The Russian parliament is mulling a motion to memorialize the fall of the USSR as one of history's darkest moments.
A group of Russian MPs has moved to officially designate the fall of the Soviet Union, which happened 30 years ago this month, as the biggest geopolitical catastrophe of the 20th century.
Representatives of the right-wing populist LDPR party submitted the resolution to the State Duma, the lower house of parliament, on Monday, proposing to send it to Russian President Vladimir Putin and to other authorities across the country.
The document reads, “the Duma once more calls attention to the importance of historical lessons from the events of 30 years ago, which led to political, societal, and economic problems."
If passed, the motion would declare that the parliament "considers the fall of the USSR the main geopolitical catastrophe of the 20th century, which led to disintegration across different spheres of social life, the exacerbation of an economic and political crisis, and the emergence of conflicts on national soil.”
The Soviet Union officially ceased to exist on December 25, 1991, when Mikhail Gorbachev, its leader since 1985, announced that he would no longer serve as President. Boris Yeltsin, who later became the first President of the Russian Federation, had already signed an agreement with the leaders of Belarus and Ukraine on December 8, declaring that the USSR was effectively defunct.
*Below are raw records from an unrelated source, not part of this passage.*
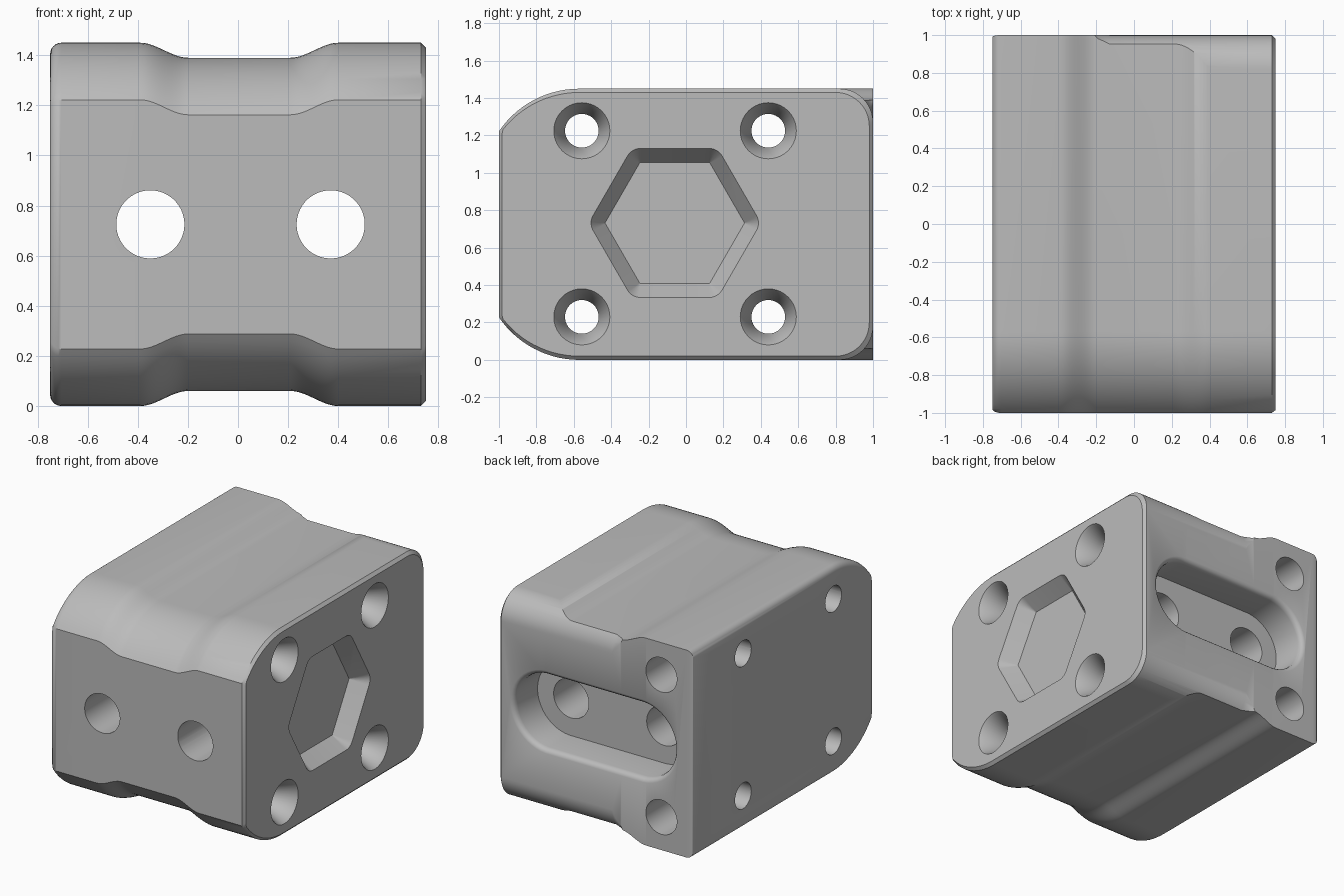
import bpy, bmesh, math

default = bpy.data.objects.get("Cube")
if default:
    bpy.data.objects.remove(default, do_unlink=True)

H = 1.45          # overall height
MID = H / 2
GROOVE = 0.06     # depth of the waist on top and bottom

grey = bpy.data.materials.new("machined_grey")
grey.use_nodes = True
colour = (0.5, 0.5, 0.5, 1)
grey.diffuse_color = colour
grey.node_tree.nodes["Principled BSDF"].inputs["Base Color"].default_value = colour


def loft(name, rings):
    """Closed solid through a row of equal-length rings."""
    bm = bmesh.new()
    rows = [[bm.verts.new(p) for p in ring] for ring in rings]
    n = len(rows[0])
    for a, b in zip(rows, rows[1:]):
        for i in range(n):
            j = (i + 1) % n
            bm.faces.new((a[i], a[j], b[j], b[i]))
    bm.faces.new(rows[0])
    bm.faces.new(rows[-1])
    bmesh.ops.recalc_face_normals(bm, faces=bm.faces)
    mesh = bpy.data.meshes.new(name)
    bm.to_mesh(mesh)
    bm.free()
    mesh.materials.append(grey)
    obj = bpy.data.objects.new(name, mesh)
    bpy.context.collection.objects.link(obj)
    return obj


def circle_x(x, y, z, r, n=40):
    steps = [math.tau * i / n for i in range(n)]
    return [(x, y + r * math.cos(t), z + r * math.sin(t)) for t in steps]


def stadium_y(y, x, z, r, half=0.0, n=48):
    steps = [math.tau * (i + 0.5) / n for i in range(n)]
    return [(x + math.copysign(half, math.cos(t)) + r * math.cos(t), y,
             z + r * math.sin(t)) for t in steps]


def hexagon_x(x, y, z, radius, fillet):
    pts = []
    reach = radius - fillet / math.cos(math.pi / 6)
    for k in range(6):
        a = k * math.pi / 3
        for s in range(-3, 4):
            t = a + s * math.pi / 18
            pts.append((x, y + reach * math.cos(a) + fillet * math.cos(t),
                        z + reach * math.sin(a) + fillet * math.sin(t)))
    return pts


def ease(t):
    t = min(max(t, 0), 1)
    return t * t * (3 - 2 * t)


def section(x, inset=0.0, front=0.0, back=0.0):
    """Side outline at x: curved nose, flat top, lowered by the waist."""
    drop = GROOVE * ease((x + 0.39) / 0.19) * ease((0.4 - x) / 0.19) + inset
    top = []
    arc, nose = 0.52, 0.43
    for i in range(15):
        a = math.asin(nose / arc) * (1 - i / 14)
        y = max(-0.57 - arc * math.sin(a), -1 + front)
        top.append((y, H - drop - arc * (1 - math.cos(a))))
    top.append((1 - back, H - drop))
    outline = top + [(y, H - z) for y, z in reversed(top)]
    return [(x, y, z) for y, z in outline]


# Body: rounded edge on one side, waist in the middle, chamfer on the other
rings = []
for i in range(7):
    a = i / 6 * math.pi / 2
    lip = 0.045 * (1 - math.sin(a))
    rings.append(section(-0.75 + 0.045 * (1 - math.cos(a)), lip, lip * 0.5, lip * 0.2))
rings += [section(-0.39 + 0.19 * i / 12) for i in range(13)]
rings += [section(0.21 + 0.19 * i / 12) for i in range(13)]
rings += [section(0.73), section(0.75, 0.02, 0.015, 0.02)]
body = loft("clamp_block", rings)
cutters = []


# Rounded rear corners, fading out before the square-cornered side
def corner(x, shift, flip):
    r = 0.18
    cy, cz = 1 - r + shift, H - r + shift
    pts = [(cy + r * math.cos(t), cz + r * math.sin(t))
           for t in [math.pi / 2 * i / 12 for i in range(13)]]
    pts += [(cy, H + 0.2), (1.2, H + 0.2), (1.2, cz)]
    return [(x, y, H - z if flip else z) for y, z in pts]


for flip in (False, True):
    stations = [(-0.25, 0.06), (-0.225, 0.035), (-0.19, 0.015), (-0.13, 0),
                (0.73, 0), (0.78, -0.05)]
    cutters.append(loft("corner_cutter", [corner(x, s, flip) for x, s in stations]))

# Rear slot with a softened rim
slot = [(0.74, 0.26), (0.96, 0.26), (0.98, 0.264), (0.993, 0.275), (1.0, 0.29), (1.1, 0.29)]
cutters.append(loft("slot_cutter", [stadium_y(y, 0.01, MID, r, 0.36) for y, r in slot]))

# Two bores from the front into the slot
for x in (-0.35, 0.37):
    cutters.append(loft("bore_cutter", [stadium_y(y, x, MID, 0.136) for y in (-1.1, 0.8)]))

# Countersunk cross holes and blind rear holes
for z in (0.23, 1.225):
    for y in (-0.557, 0.44):
        steps = [(-0.85, 0.09), (0.62, 0.09), (0.735, 0.14), (0.75, 0.15), (0.85, 0.15)]
        cutters.append(loft("screw_cutter", [circle_x(x, y, z, r) for x, r in steps]))
    cutters.append(loft("rear_hole_cutter", [stadium_y(y, -0.51, z, 0.12) for y in (0.7, 1.1)]))

# Tapered hexagonal pocket
pocket = [(0.64, 0.373, 0.004), (0.75, 0.46, 0.08), (0.85, 0.46, 0.08)]
cutters.append(loft("hexagon_cutter", [hexagon_x(x, -0.06, 0.732, r, f) for x, r, f in pocket]))

# Apply the cuts
bpy.context.view_layer.objects.active = body
body.select_set(True)
for cutter in cutters:
    cutter.hide_render = True
    mod = body.modifiers.new("cut", "BOOLEAN")
    mod.operation = "DIFFERENCE"
    mod.solver = "EXACT"
    mod.object = cutter
    bpy.ops.object.modifier_apply(modifier=mod.name)
for cutter in cutters:
    bpy.data.objects.remove(cutter, do_unlink=True)

bpy.ops.object.shade_smooth_by_angle(angle=math.radians(35))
This treaty became known as the Belovezh Accords.
A recent poll focused on the 30th anniversary of the fall found that Russians dislike Gorbachev more than anyone else from the Soviet era, blaming him for the dramatic decline in living standards that followed the USSR’s collapse, as well as for Moscow’s diminished standing on the world stage. 20% named him as their most hated figure, well ahead of anyone else.
An earlier poll on a similar theme found that most Russians have positive associations with the Soviet Union, connecting it with things like stability, peace, and hope for a better future. The most common negative connotations were shortages and long lines at stores.
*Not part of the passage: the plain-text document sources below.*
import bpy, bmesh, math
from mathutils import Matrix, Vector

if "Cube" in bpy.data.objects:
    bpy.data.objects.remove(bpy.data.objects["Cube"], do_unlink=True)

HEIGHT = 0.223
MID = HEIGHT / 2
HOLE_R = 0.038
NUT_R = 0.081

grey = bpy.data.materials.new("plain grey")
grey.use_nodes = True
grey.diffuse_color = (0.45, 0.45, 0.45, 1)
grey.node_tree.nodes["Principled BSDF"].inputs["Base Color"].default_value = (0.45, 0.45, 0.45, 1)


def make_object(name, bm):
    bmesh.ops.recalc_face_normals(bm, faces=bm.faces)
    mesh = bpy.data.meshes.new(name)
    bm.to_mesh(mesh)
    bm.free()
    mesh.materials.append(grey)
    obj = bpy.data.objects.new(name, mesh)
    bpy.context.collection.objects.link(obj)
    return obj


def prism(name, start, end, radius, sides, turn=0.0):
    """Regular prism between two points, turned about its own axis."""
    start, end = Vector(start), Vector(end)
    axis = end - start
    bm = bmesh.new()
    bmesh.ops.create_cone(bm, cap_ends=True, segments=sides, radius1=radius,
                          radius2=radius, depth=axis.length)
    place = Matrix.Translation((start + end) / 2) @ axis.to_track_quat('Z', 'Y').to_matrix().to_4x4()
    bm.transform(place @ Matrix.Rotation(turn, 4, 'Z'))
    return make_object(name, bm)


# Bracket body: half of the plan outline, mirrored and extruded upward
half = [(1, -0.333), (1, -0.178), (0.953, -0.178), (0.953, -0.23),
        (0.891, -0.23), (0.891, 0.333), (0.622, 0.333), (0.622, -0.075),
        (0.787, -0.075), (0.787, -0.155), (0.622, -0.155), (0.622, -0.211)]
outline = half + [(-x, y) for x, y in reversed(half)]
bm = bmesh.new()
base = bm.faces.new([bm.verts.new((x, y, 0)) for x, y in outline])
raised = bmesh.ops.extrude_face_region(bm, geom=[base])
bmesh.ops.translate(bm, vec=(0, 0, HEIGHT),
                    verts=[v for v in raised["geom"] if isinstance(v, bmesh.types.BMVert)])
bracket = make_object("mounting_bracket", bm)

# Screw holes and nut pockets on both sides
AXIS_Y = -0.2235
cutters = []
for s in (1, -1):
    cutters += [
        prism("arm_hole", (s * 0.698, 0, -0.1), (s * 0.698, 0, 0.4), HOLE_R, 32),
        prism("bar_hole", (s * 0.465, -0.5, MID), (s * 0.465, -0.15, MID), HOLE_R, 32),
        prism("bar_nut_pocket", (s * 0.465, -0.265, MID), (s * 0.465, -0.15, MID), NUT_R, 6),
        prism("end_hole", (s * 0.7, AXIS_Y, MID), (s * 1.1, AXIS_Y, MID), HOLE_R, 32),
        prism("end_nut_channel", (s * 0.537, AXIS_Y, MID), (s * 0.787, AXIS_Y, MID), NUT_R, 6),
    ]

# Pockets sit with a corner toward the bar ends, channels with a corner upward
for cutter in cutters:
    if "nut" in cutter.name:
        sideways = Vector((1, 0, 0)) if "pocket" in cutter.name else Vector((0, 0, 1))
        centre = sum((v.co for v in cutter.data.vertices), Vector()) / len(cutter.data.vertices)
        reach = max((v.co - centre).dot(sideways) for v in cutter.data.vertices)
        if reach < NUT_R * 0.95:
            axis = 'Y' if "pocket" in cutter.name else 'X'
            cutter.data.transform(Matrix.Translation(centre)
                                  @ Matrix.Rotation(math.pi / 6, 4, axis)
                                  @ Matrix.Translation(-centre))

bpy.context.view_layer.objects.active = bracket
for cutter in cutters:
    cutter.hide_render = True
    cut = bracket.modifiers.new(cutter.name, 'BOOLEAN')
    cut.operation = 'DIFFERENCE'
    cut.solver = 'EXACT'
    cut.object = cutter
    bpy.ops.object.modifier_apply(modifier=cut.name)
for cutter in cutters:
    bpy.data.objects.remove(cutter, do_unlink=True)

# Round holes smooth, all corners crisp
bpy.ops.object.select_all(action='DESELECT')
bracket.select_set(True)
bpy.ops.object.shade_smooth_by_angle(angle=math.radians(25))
Earlier this month, in an interview aired on Russian television, President Putin said that he considers the dissolution of the USSR “a tragedy for the vast majority of the country’s citizens.”